LISTED RECORDS:
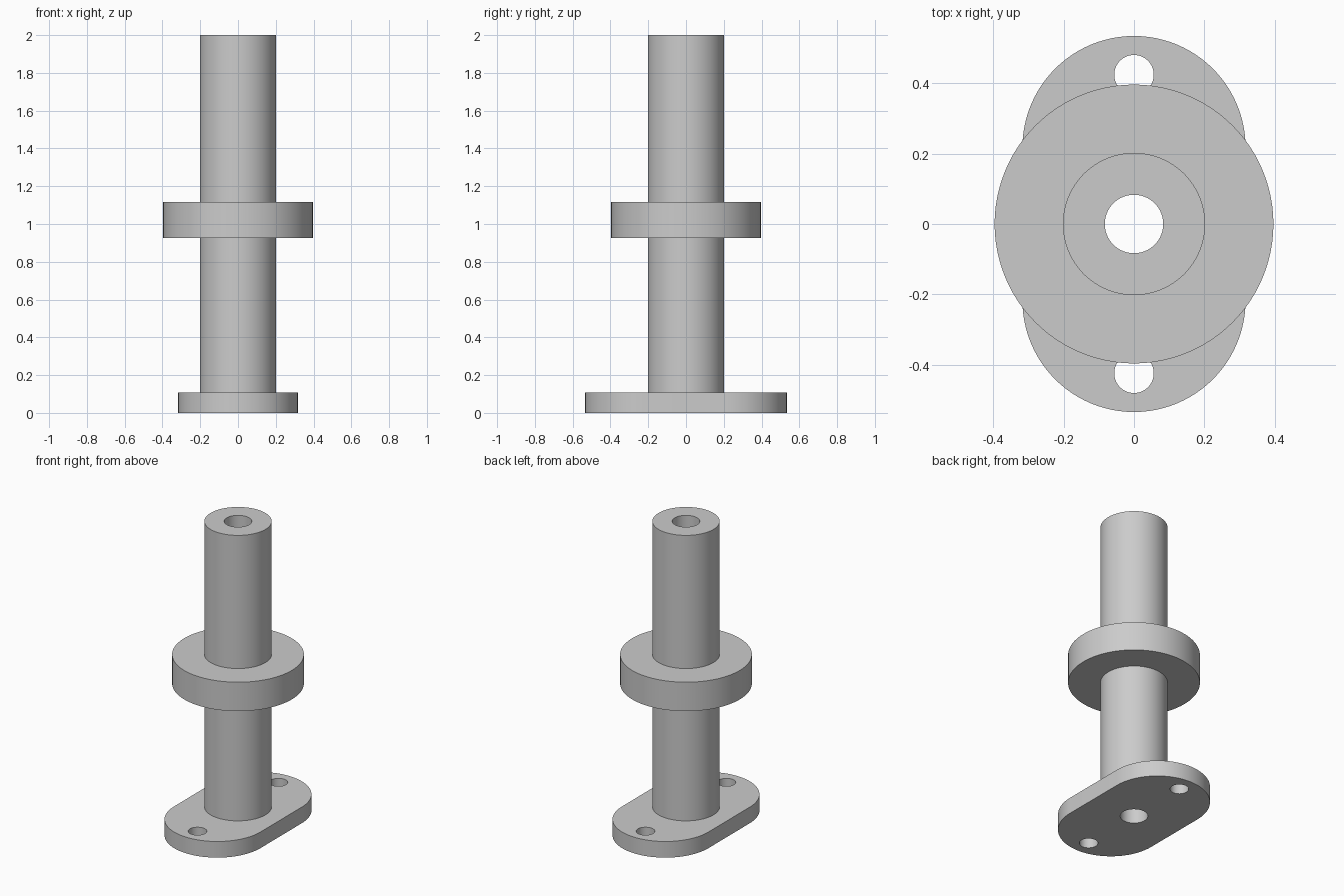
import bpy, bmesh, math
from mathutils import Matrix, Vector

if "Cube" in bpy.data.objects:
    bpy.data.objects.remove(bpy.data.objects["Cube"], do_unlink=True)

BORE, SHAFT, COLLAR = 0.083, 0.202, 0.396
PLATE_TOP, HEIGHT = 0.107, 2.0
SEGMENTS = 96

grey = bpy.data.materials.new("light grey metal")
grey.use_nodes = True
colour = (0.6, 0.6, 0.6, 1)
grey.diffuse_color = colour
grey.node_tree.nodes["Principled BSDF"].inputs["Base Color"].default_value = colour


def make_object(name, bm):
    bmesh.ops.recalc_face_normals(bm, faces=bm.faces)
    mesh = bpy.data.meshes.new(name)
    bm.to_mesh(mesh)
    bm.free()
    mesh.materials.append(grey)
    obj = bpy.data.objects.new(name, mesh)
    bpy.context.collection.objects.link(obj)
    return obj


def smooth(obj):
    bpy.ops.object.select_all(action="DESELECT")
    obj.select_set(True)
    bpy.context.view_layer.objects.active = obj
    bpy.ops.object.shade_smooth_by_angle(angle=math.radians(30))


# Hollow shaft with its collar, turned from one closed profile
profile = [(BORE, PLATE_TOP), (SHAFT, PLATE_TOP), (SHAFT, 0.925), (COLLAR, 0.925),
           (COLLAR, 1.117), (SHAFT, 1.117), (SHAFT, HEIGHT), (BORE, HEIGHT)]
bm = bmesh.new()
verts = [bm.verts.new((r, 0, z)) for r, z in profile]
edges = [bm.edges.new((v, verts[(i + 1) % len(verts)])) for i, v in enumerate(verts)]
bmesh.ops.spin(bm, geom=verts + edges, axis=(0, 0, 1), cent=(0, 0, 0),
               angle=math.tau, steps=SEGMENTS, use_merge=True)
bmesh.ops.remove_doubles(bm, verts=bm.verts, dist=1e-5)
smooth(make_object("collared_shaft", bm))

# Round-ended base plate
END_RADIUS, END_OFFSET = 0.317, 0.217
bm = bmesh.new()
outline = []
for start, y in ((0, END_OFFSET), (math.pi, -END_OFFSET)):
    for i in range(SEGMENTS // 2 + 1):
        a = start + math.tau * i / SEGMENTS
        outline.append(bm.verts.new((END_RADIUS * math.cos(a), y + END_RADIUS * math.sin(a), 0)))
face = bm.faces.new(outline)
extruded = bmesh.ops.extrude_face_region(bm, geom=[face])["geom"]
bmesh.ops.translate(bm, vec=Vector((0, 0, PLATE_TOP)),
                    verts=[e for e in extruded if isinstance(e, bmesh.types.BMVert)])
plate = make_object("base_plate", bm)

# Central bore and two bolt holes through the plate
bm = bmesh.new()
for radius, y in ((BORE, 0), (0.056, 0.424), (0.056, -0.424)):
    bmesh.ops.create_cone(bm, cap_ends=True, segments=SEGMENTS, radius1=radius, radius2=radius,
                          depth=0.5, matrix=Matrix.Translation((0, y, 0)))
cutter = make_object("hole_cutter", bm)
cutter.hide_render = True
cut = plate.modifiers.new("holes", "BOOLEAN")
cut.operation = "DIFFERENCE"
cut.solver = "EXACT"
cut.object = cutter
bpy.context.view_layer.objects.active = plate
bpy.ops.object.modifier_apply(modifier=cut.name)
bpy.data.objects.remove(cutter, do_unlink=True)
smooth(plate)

EXERCISE DIRECTIONS: Check each line of the material for the word "data". Copy the ones that have it.

EXERCISE ANSWER:
if "Cube" in bpy.data.objects:
    bpy.data.objects.remove(bpy.data.objects["Cube"], do_unlink=True)
grey = bpy.data.materials.new("light grey metal")
    mesh = bpy.data.meshes.new(name)
    obj = bpy.data.objects.new(name, mesh)
bpy.data.objects.remove(cutter, do_unlink=True)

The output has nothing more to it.